Could you restate, word for word, the line that has "const m = new" and all lines following it through the end of the entries below?

Extracted records
----

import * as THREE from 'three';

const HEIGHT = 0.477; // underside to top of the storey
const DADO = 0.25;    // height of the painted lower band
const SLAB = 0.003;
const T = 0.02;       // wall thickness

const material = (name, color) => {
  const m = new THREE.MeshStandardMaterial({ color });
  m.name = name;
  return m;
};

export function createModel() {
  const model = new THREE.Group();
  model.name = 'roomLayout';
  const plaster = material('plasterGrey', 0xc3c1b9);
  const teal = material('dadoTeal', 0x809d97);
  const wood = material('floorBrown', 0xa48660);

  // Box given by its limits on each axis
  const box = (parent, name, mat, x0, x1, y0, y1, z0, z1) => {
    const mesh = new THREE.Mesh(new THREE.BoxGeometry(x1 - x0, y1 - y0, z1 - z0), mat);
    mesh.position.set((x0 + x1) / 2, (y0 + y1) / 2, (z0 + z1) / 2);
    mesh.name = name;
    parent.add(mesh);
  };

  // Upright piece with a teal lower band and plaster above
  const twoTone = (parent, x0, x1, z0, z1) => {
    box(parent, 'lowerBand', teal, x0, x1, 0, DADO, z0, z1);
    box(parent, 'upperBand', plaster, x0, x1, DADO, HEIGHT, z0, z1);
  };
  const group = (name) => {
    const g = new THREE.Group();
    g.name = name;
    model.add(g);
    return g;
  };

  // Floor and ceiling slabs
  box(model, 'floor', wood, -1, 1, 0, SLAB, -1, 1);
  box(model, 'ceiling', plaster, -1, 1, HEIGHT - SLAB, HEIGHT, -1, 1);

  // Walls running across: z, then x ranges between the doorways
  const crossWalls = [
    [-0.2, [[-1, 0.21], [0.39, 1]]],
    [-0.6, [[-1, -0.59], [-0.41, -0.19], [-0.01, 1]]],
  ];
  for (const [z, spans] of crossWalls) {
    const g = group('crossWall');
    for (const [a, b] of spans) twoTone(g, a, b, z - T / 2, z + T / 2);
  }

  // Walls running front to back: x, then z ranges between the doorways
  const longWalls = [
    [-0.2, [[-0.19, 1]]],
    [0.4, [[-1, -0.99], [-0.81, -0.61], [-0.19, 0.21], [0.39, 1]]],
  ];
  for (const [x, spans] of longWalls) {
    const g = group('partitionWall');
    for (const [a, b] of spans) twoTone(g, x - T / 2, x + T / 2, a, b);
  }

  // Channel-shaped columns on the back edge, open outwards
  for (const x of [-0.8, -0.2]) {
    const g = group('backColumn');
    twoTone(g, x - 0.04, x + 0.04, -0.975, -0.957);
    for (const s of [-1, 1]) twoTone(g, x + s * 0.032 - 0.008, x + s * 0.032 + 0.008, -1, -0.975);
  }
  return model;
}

----

OUTPUT >>
  const m = new THREE.MeshStandardMaterial({ color });
  m.name = name;
  return m;
};

export function createModel() {
  const model = new THREE.Group();
  model.name = 'roomLayout';
  const plaster = material('plasterGrey', 0xc3c1b9);
  const teal = material('dadoTeal', 0x809d97);
  const wood = material('floorBrown', 0xa48660);

  // Box given by its limits on each axis
  const box = (parent, name, mat, x0, x1, y0, y1, z0, z1) => {
    const mesh = new THREE.Mesh(new THREE.BoxGeometry(x1 - x0, y1 - y0, z1 - z0), mat);
    mesh.position.set((x0 + x1) / 2, (y0 + y1) / 2, (z0 + z1) / 2);
    mesh.name = name;
    parent.add(mesh);
  };

  // Upright piece with a teal lower band and plaster above
  const twoTone = (parent, x0, x1, z0, z1) => {
    box(parent, 'lowerBand', teal, x0, x1, 0, DADO, z0, z1);
    box(parent, 'upperBand', plaster, x0, x1, DADO, HEIGHT, z0, z1);
  };
  const group = (name) => {
    const g = new THREE.Group();
    g.name = name;
    model.add(g);
    return g;
  };

  // Floor and ceiling slabs
  box(model, 'floor', wood, -1, 1, 0, SLAB, -1, 1);
  box(model, 'ceiling', plaster, -1, 1, HEIGHT - SLAB, HEIGHT, -1, 1);

  // Walls running across: z, then x ranges between the doorways
  const crossWalls = [
    [-0.2, [[-1, 0.21], [0.39, 1]]],
    [-0.6, [[-1, -0.59], [-0.41, -0.19], [-0.01, 1]]],
  ];
  for (const [z, spans] of crossWalls) {
    const g = group('crossWall');
    for (const [a, b] of spans) twoTone(g, a, b, z - T / 2, z + T / 2);
  }

  // Walls running front to back: x, then z ranges between the doorways
  const longWalls = [
    [-0.2, [[-0.19, 1]]],
    [0.4, [[-1, -0.99], [-0.81, -0.61], [-0.19, 0.21], [0.39, 1]]],
  ];
  for (const [x, spans] of longWalls) {
    const g = group('partitionWall');
    for (const [a, b] of spans) twoTone(g, x - T / 2, x + T / 2, a, b);
  }

  // Channel-shaped columns on the back edge, open outwards
  for (const x of [-0.8, -0.2]) {
    const g = group('backColumn');
    twoTone(g, x - 0.04, x + 0.04, -0.975, -0.957);
    for (const s of [-1, 1]) twoTone(g, x + s * 0.032 - 0.008, x + s * 0.032 + 0.008, -1, -0.975);
  }
  return model;
}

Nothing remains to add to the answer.